$ gcc `pkg-config --cflags --libs gstreamer-0.10 gstreamer-plugins-base-0.10` [filename.c] -o [output file]
In order to compile under Ubuntu 11.x (due to changes to the ordering of pkg-config statements) use:
$ gcc `pkg-config gstreamer-0.10 --cflags` [filename.c] -o [output file] `pkg-config gstreamer-0.10 --libs`

Install IronRuby for MonoDevelop / C# under Linux

A tutorial on how to prepare your .NET4 environment for ruby scripts under Linux / Ubuntu.

Gainet a lot of information from this tutorial: http://zuulcat.com/2011/06/06/installing-ironruby-from-source-on-mono/

Installing ruby runtime
*) If you have Ruby binaries installed you can skip this step (the latest source can be found at http://www.ruby-lang.org/en/downloads/ )
*) Download the latest source (currently, 1.9.3)
$ wget http://ftp.ruby-lang.org/pub/ruby/1.9/ruby-1.9.3-p0.tar.gz
$ tar xvf ruby-1.9.3-p0.tar.gz
$ cd ruby-1.9.3-p0/
$ ./configure --prefix=/usr
$ make
$ sudo make install

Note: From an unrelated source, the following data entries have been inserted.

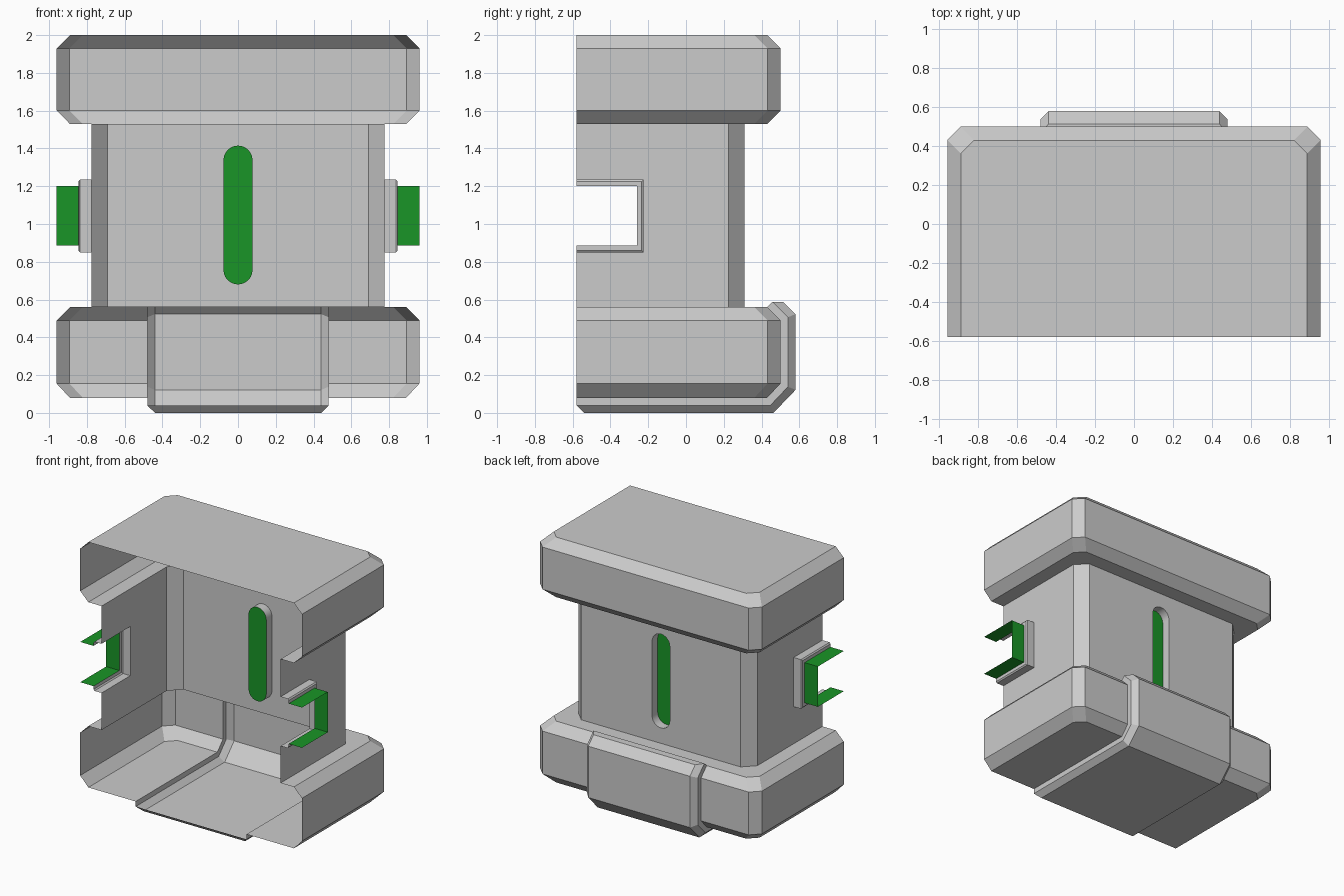
import bpy, bmesh, math

if "Cube" in bpy.data.objects:
    bpy.data.objects.remove(bpy.data.objects["Cube"])

FRONT = -0.58          # open front edge of the shell
SLOT_Y = 0.31          # outer plane of the back wall


def make_object(name, polys, mat=None, smooth=False):
    """Build a mesh from polygons given as coordinate lists."""
    bm = bmesh.new()
    for p in polys:
        bm.faces.new([bm.verts.new(v) for v in p])
    bmesh.ops.remove_doubles(bm, verts=bm.verts, dist=0.0005)
    for f in bm.faces:
        f.smooth = smooth
    me = bpy.data.meshes.new(name)
    bm.to_mesh(me)
    bm.free()
    ob = bpy.data.objects.new(name, me)
    bpy.context.collection.objects.link(ob)
    if mat:
        me.materials.append(mat)
    return ob


def loft(rows, flip=False):
    """Quads between successive rows of points."""
    polys = []
    for a, b in zip(rows, rows[1:]):
        for i in range(len(a) - 1):
            q = [a[i], a[i + 1], b[i + 1], b[i]]
            polys.append(q[::-1] if flip else q)
    return polys


def mirror_x(p):
    return [(-x, y, z) for x, y, z in reversed(p)]


green = bpy.data.materials.new("green")
green.diffuse_color = (0.01, 0.30, 0.02, 1)
green.use_nodes = True
green.node_tree.nodes["Principled BSDF"].inputs["Base Color"].default_value = green.diffuse_color


# Shell: open-fronted outline with cut corners, stacked from top to bottom
def outline(hx, yb, c, z):
    half = [(-hx, FRONT, z), (-hx, yb - c, z), (-hx + c, yb, z)]
    return half + mirror_x(half)


wide, slim, neck = (0.96, 0.50, 0.068), (0.89, 0.43, 0.068), (0.775, SLOT_Y, 0.085)
levels = [(slim, 2.0), (wide, 1.93), (wide, 1.60), (slim, 1.53), (neck, 1.53),
          (neck, 0.56), (slim, 0.56), (wide, 0.49), (wide, 0.155), (slim, 0.08)]
rows = [outline(*s, z) for s, z in levels]
NECK, BASE = 4, 6
SW = 0.48              # half width of the strap opening
shell = [rows[0][::-1]]
for k in range(len(rows) - 1):
    quads = loft(rows[k:k + 2])
    if k == NECK:      # side and back walls of the neck have openings
        quads = [quads[1], quads[3]]
    elif k >= BASE:    # the strap opens through the back of the base
        a, b = rows[k], rows[k + 1]
        left = [a[2], (-SW, *a[2][1:]), (-SW, *b[2][1:]), b[2]]
        quads[2:3] = [left, mirror_x(left)]
    shell += quads
b = rows[-1]
floor_left = [b[0], b[1], b[2], (-SW, *b[2][1:]), (-SW, *b[0][1:])]
shell += [floor_left, mirror_x(floor_left)]

# Neck side walls, notched for the side ports
PZ0, PZ1, PY, RIM = 0.885, 1.20, -0.26, 0.035


def port(x, d):
    return [(x, FRONT, PZ0 - d), (x, PY + d, PZ0 - d),
            (x, PY + d, PZ1 + d), (x, FRONT, PZ1 + d)]


hx, yb, c = neck
side = [(hx, FRONT, 0.56), (hx, yb - c, 0.56), (hx, yb - c, 1.53),
        (hx, FRONT, 1.53)] + port(hx, RIM)[::-1]
shell += [side, mirror_x(side)]

# Neck back wall, split in two around the round-ended slot
R, Z0, Z1, N = 0.077, 0.757, 1.338, 12


def slot_left(y):
    pts = []
    for zc, start in ((Z0, -math.pi / 2), (Z1, 0)):
        for i in range(N // 2 + 1):
            t = start + math.pi / 2 * i / (N // 2)
            pts.append((-R * math.cos(t), y, zc + R * math.sin(t)))
    return pts


def slot_loop(y):
    left = slot_left(y)
    return left + mirror_x(left)[1:-1]


back = [(-hx + c, yb, 0.56), (-hx + c, yb, 1.53), (0, yb, 1.53)]
back += slot_left(yb)[::-1] + [(0, yb, 0.56)]
shell += [back, mirror_x(back)]
make_object("shell", shell)

# Recessed slot: grey wall, green floor
outer, inner = slot_loop(SLOT_Y), slot_loop(SLOT_Y - 0.07)
make_object("slot_wall", loft([outer + outer[:1], inner + inner[:1]]), smooth=True)
make_object("slot_floor", [inner], green)

# Side ports: grey rim and green sleeve on each side
rim = loft([port(hx, RIM), port(0.837, RIM), port(0.845, RIM - 0.01), port(0.845, 0)])
sleeve = loft([port(0.845, 0), port(0.96, 0)])
for label, fn in (("right", list), ("left", mirror_x)):
    make_object(label + "_port_rim", [fn(p) for p in rim])
    make_object(label + "_port_sleeve", [fn(p) for p in sleeve], green)


# Strap: follows the base profile, raised with chamfered edges
def strap_row(x, o, e):
    t, s = o * math.tan(math.pi / 8), math.sqrt(0.5)
    path = [(FRONT + e, 0.08 - o), (0.43 + t, 0.08 - o), (0.5 + o, 0.155 - t),
            (0.5 + o, 0.49 + t), (0.43 + (o + e) * s, 0.56 + (o - e) * s)]
    return [(x, y, z) for y, z in path]


layers = [(0.48, 0, 0), (0.48, 0.04, 0), (0.44, 0.08, 0.04)]
r = [strap_row(-x, o, e) for x, o, e in layers]
r += [strap_row(x, o, e) for x, o, e in reversed(layers)]
strap = loft(r)
strap.append([r[i][0] for i in (1, 2, 3, 4)])
strap.append([r[i][-1] for i in (4, 3, 2, 1)])
strap.append([r[i][-1] for i in (5, 4, 1, 0)])
make_object("strap", strap)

*) Install xbuild
$ sudo apt-get install mono-xbuild

*) Make sure you are running the latest .NET 4.0 framework (see my previous post)
You need mono 2.10.x. In order to check your version type
$ dmcs --version
$ xbuild /version

*) Download and install the IronRuby runtime libraries.
$ git clone git://github.com/IronLanguages/main.git src

*) Build the solutions needed
$ cd src
$ xbuild /p:Configuration=Debug Solutions/Ruby.sln

*) Add the libraries to the assembly cache. Make sure the files are added to the right directory. You can specify it by using the -root parameter (ie: gacutil -root /usr/lib -i library.dll if your gac path is /usr/lib/mono/gac).
$ cd bin/Debug
$ sudo gacutil -i IronRuby.dll
$ sudo gacutil -i Microsoft.Scripting.dll
$ sudo gacutil -i Microsoft.Dynamic.dll
$ sudo gacutil -i IronRuby.Libraries.dll

*) Gathering and installing binary and source files

$ sudo mkdir -p /usr/local/ironruby/bin
$ sudo cp * /usr/local/ironruby/bin
$ sudo mkdir /usr/local/ironruby/lib
$ sudo cp -R ../../Languages/Ruby/StdLib/* /usr/local/ironruby/lib
$ sudo cp -R !(*.bat) ../../Languages/Ruby/Scripts/bin/ /usr/local/ironruby/bin

I WILL add an example of a ironruby project here. later.